A footnote on the Astros: They are absolutely the best team in the last few years that hasn't advanced past the first round of the playoffs. Unfortunately, the ills of the pitching staff hit them at exactly the wrong time. Houston is a very, very talented team. Yet the importance of healthy starting pitching could never have been emphasized more and the need for a good bullpen could never have been emphasized more in this series.

As for the other series, I believe the best playoff game in 2001 was played in St. Louis Friday night. The only thing missing was the enthusiasm of the home fans. Darryl Kile's curveball seemed to be the equalizer for the first six innings of the game. The hot-hitting Diamondbacks were stymied until the fabulous Luis Gonzalez hit a 400-foot homer on a good pitch. It was probably just thrown a few inches from where Kile wanted to locate the pitch. I really enjoyed the comeback that Arizona staged, and the change in the batting order is always a fun thing to see from my perspective. Bob Brenly's change seemed to be the winning potion.

Much has been made about Mike Timlin not coming in to pitch to Damian Miller in the seventh inning. Watching the telecast, the fact the move was not made was talked about often. The reason the move was not made was talked about little.

I understand the situation with which La Russa was faced. David Dellucci and Erubiel Durazo were looming large on the bench for the Diamondbacks. Between them they have 10 pinch-hit home runs this year. If in fact Timlin, a righty, comes in to pitch, I'm sure one of the left-handers would have pinch-hit with a man on first.

So you have a guy with power as a regular at the plate as opposed to a guy with a lot of power as a pinch-hitter. La Russa knew that if Timlin comes in and doesn't get the left-hander out, he'd be faced with runners on first and second, first and third or worse. Then he would be faced with the next left-handed pinch-hitter and would have to bring in Steve Kline in the seventh inning to face that lefty and stay in the game through Luis Gonzalez.

I feel that when the original runner was not advanced, staying with the left-hander was the logical thing to do. But the logic at the time didn't pay off and the results were less than those desired by Tony La Russa.

What made the situation more interesting was St. Louis pitching coach Dave Duncan running to the mound when Miller was at the plate to talk to Mike Matthews.

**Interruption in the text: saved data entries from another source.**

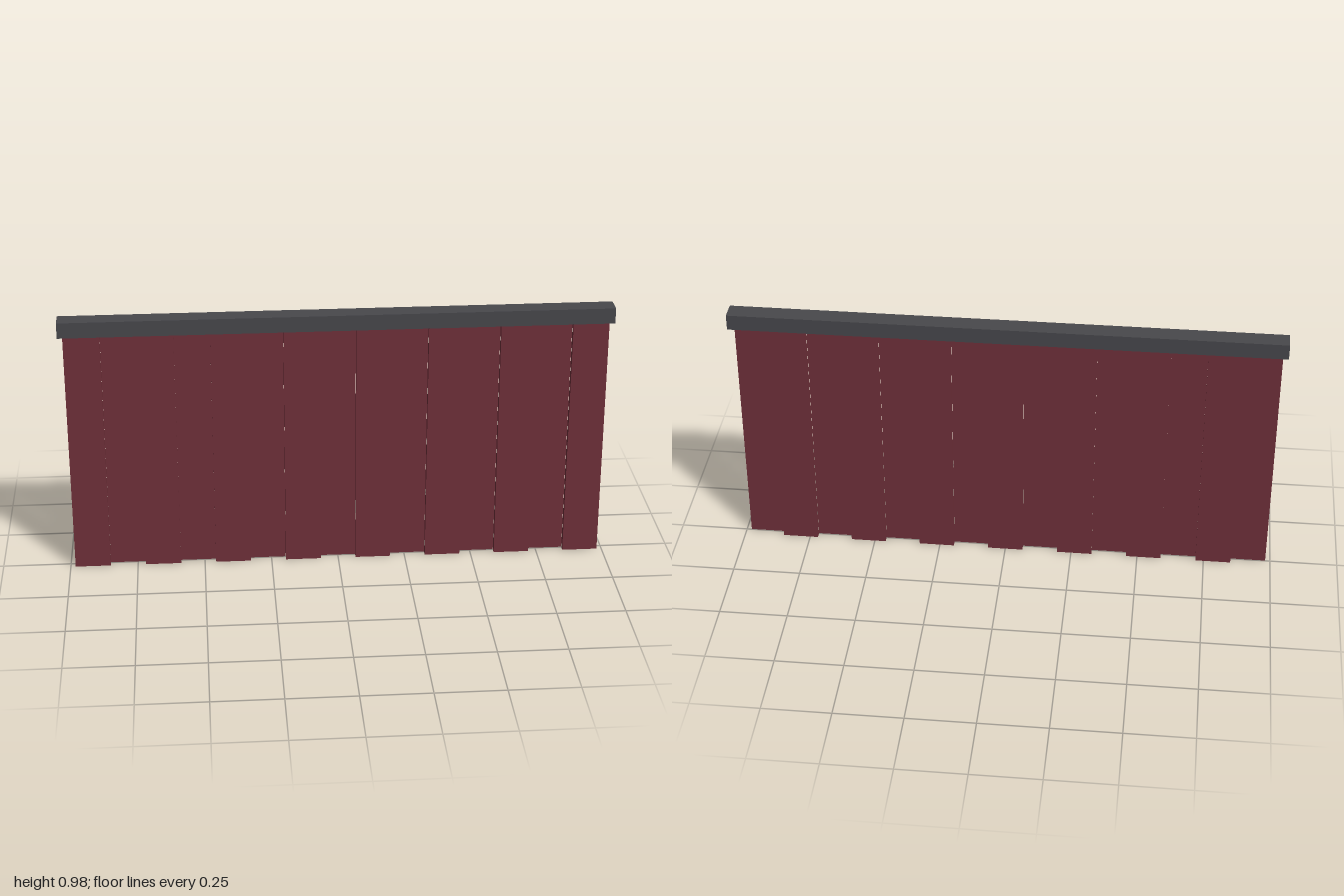
import * as THREE from 'three';

export function createModel() {
  const group = new THREE.Group();
  const boardMaterial = new THREE.MeshStandardMaterial({ color: 0x70303a });
  const railMaterial = new THREE.MeshStandardMaterial({ color: 0x48484c });

  // Upright boards, alternating between the front and back layers
  const count = 15, span = 1.964, height = 0.923, thickness = 0.0215;
  const width = span / count;
  const boardGeometry = new THREE.BoxGeometry(width, height, thickness);
  const boards = new THREE.Group();
  boards.name = 'boards';
  for (let i = 0; i < count; i++) {
    const inFront = i % 2 === 0;
    const board = new THREE.Mesh(boardGeometry, boardMaterial);
    board.name = inFront ? 'frontBoard' : 'backBoard';
    board.position.set((i + 0.5) * width - span / 2, height / 2, inFront ? 0.0125 : -0.0125);
    boards.add(board);
  }
  group.add(boards);

  // Cap rail along the top
  const rail = new THREE.Mesh(new THREE.BoxGeometry(2, 0.058, 0.07), railMaterial);
  rail.name = 'topRail';
  rail.position.y = height + 0.029;
  group.add(rail);

  return group;
}
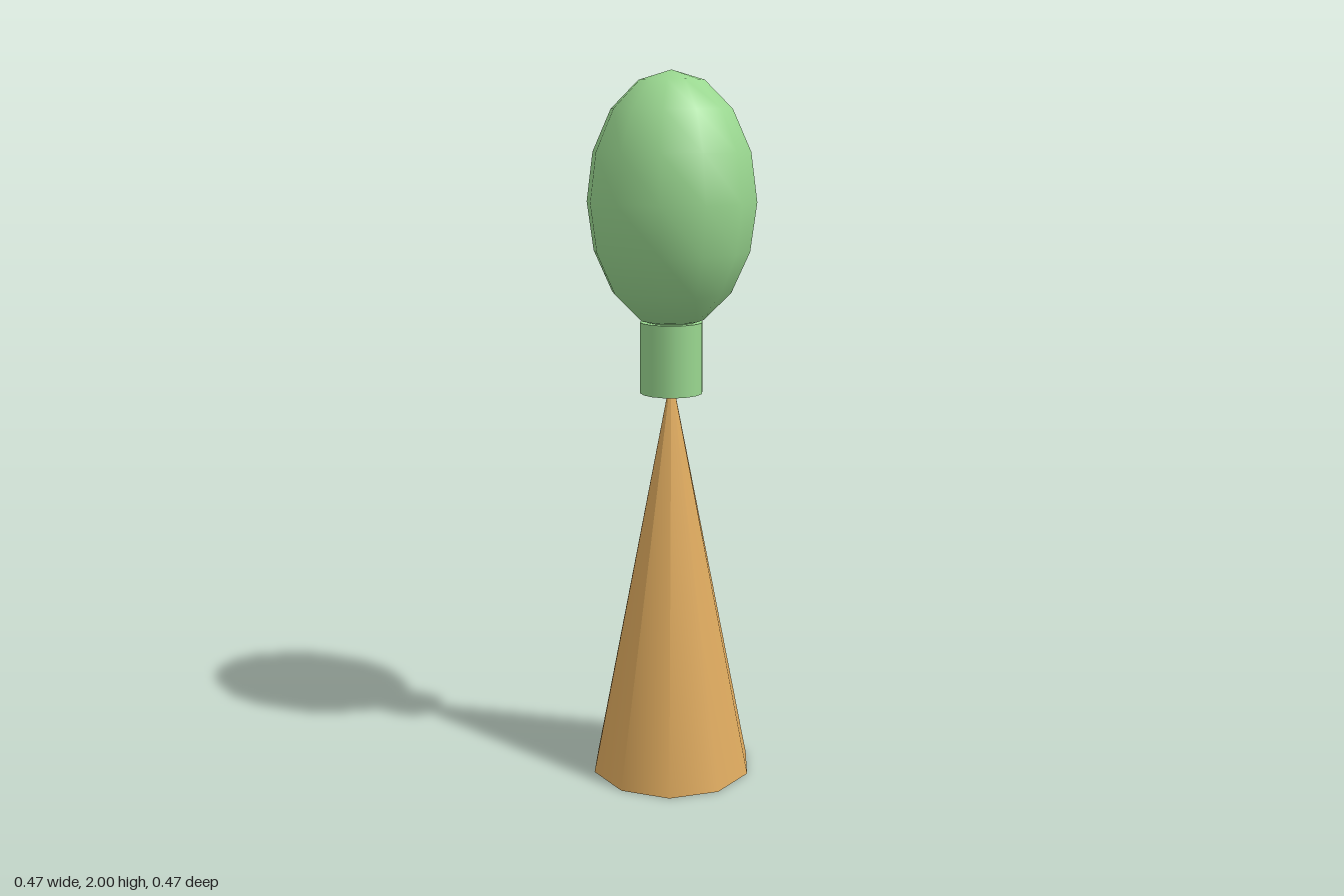
import * as THREE from 'three';

export function createModel() {
  const group = new THREE.Group();
  const green = new THREE.MeshStandardMaterial({ color: 0x9ad890 });
  green.name = 'leaf green';
  const tan = new THREE.MeshStandardMaterial({ color: 0xdeaa5e });
  tan.name = 'warm tan';

  const add = (name, geometry, material, y) => {
    const mesh = new THREE.Mesh(geometry, material);
    mesh.name = name;
    mesh.position.y = y;
    group.add(mesh);
  };

  // ten-sided cone base, corners on the x axis, tip hidden in the neck
  const coneHeight = 1.175;
  add('coneBase', new THREE.ConeGeometry(0.235, coneHeight, 10, 1, false, Math.PI / 2), tan, coneHeight / 2);

  // short neck between cone tip and head
  add('neck', new THREE.CylinderGeometry(0.088, 0.088, 0.2, 16), green, 1.22);

  // egg-shaped head, a stretched low-resolution sphere with smooth normals
  const head = new THREE.SphereGeometry(1, 12, 8);
  head.scale(0.235, 0.35, 0.235);
  add('head', head, green, 1.65);

  return group;
}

That conversation might have occurred at that time because Matthews may have been told he only had one hitter. I'm not sure. If that was the case, the second-guessing was more than justified only because in a big game, you want players to be prepared to do what's expected of them. It's very difficult to change your mental approach on the fly in a big game.

My hat is off to Brenly and Craig Counsell. Some might think, going a little further into that entire scenario, that Jay Bell's right-handed bat was part of the reasoning for not having the right-hander and left-hander following Matthews. If Jay Bell's bat was a contributing factor, wasn't it interesting that Jay wasn't used against Matthews to pinch-hit for Counsell? The idea there being that if Timlin comes to pitch to Miller and Brenly pinch-hits with a lefty and then Kline comes in to face the lefty, what La Russa didn't want was Bell pinch-hitting for the lefty against Kline. But he was running from a ghost cause Bell never appeared.

Also, part of the Diamondbacks' hope for advancement rests on Byung-Hyun Kim. It was particularly interesting to see the confidence Brenly showed in him and the fact he didn't panic and run to the phone when Kim seemed to have lost his composure and control. I think that display of confidence could pay large dividends as the Diamondbacks try to advance.

Kim is the guy he's going to go with. This is his first time up in the playoffs and you have to give him that stage. I thought that was good managing.

New York Mets manager Bobby Valentine has been keeping a close eye on each National League Division Series. He analyzes the Cardinal-Diamondbacks series for MLB.com, and offers some insight on the series between the Braves and the Astros, which was completed on Friday. His column will appear regularly throughout the playoffs. In lieu of payment for Valentine's work, MLB.com will be making a donation to the World Trade Center relief fund of Valentine's choice.